**Try it:**
Copy out all the lines in the records that include the word "path".

*** Listed entries Section Begins ***

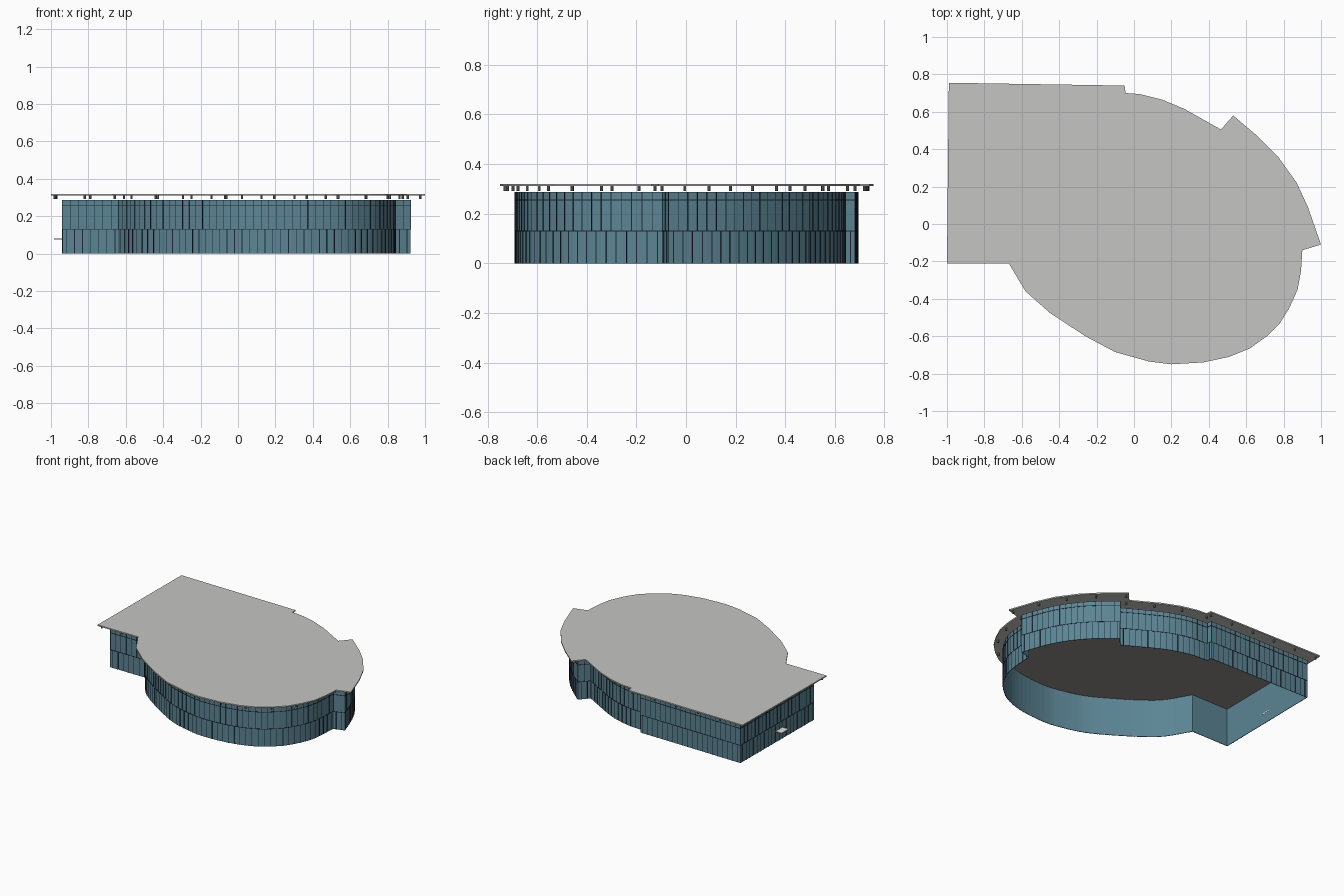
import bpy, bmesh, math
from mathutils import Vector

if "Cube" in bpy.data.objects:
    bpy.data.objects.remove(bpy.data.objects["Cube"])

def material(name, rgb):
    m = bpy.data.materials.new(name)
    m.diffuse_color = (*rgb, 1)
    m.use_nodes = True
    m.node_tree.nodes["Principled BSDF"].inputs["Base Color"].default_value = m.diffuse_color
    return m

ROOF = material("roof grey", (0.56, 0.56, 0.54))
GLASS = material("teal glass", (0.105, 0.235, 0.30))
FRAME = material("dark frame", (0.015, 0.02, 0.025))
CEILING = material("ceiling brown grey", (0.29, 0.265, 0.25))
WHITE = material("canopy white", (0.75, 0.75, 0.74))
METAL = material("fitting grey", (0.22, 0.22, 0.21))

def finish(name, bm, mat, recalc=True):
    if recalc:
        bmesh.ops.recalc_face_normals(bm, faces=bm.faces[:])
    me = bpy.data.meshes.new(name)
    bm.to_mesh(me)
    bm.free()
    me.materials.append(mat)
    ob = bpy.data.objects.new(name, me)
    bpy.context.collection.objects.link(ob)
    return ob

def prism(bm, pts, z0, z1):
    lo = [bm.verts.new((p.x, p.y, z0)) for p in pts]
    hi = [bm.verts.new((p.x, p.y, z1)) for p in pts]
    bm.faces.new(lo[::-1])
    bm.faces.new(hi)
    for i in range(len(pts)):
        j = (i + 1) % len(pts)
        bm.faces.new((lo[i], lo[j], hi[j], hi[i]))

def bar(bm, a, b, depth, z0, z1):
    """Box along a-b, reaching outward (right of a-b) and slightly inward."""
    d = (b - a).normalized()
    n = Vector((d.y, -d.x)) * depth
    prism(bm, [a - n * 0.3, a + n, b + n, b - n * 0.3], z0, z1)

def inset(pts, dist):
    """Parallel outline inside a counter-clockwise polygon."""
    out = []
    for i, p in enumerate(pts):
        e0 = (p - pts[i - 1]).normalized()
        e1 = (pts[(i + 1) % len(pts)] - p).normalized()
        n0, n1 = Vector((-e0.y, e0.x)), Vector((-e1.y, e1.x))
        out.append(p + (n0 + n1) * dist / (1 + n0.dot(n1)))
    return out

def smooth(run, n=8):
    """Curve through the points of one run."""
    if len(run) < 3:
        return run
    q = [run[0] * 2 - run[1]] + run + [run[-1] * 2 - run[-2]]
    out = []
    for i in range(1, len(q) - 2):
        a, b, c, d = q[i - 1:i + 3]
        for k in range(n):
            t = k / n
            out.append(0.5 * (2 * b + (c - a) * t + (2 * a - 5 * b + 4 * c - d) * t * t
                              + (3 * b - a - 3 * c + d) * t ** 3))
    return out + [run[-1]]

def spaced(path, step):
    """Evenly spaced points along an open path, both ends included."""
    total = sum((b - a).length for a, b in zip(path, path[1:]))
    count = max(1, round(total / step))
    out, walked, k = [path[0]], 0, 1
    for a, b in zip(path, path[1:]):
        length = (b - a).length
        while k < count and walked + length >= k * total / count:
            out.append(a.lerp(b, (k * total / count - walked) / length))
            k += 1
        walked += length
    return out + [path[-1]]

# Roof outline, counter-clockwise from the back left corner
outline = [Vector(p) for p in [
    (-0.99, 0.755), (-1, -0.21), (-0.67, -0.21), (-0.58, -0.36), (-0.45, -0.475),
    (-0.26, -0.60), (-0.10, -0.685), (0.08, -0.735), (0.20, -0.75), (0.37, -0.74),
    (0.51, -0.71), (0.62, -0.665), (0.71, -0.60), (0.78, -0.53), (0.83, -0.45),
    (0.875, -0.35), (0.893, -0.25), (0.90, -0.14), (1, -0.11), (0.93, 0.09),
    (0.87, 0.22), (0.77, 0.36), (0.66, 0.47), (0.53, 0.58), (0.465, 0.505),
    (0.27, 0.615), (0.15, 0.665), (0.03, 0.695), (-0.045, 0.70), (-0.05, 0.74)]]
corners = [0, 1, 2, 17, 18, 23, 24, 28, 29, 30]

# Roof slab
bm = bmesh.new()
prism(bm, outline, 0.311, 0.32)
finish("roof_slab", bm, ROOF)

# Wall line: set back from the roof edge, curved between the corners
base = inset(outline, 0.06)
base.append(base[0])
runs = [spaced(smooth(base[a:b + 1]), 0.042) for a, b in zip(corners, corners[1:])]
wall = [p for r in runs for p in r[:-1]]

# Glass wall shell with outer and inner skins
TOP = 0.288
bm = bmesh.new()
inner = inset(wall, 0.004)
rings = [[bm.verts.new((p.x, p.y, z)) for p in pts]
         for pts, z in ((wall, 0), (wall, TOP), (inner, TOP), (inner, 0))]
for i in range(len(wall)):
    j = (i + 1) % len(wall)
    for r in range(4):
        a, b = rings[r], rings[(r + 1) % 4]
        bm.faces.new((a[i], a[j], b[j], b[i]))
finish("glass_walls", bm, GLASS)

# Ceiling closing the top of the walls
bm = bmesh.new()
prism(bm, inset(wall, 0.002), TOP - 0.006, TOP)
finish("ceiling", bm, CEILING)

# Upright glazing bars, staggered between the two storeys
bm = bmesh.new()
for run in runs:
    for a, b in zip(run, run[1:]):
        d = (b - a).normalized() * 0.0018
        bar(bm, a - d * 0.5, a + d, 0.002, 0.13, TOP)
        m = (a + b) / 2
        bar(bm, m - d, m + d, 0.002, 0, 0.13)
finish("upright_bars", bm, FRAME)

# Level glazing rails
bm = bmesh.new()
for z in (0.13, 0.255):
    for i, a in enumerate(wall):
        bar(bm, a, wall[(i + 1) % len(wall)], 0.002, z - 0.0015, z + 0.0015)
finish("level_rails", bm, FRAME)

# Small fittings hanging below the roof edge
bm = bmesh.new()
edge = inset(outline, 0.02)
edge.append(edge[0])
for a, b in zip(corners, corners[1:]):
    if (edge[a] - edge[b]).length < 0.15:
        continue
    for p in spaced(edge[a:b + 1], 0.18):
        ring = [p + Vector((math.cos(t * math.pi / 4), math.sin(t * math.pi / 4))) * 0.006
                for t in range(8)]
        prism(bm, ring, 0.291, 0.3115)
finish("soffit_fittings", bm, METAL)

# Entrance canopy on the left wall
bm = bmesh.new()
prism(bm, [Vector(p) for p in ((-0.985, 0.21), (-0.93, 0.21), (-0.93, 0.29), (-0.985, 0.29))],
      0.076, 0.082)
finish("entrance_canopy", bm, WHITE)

*** Listed entries Section Ends ***

**The answer:**
def spaced(path, step):
    """Evenly spaced points along an open path, both ends included."""
    total = sum((b - a).length for a, b in zip(path, path[1:]))
    out, walked, k = [path[0]], 0, 1
    for a, b in zip(path, path[1:]):
    return out + [path[-1]]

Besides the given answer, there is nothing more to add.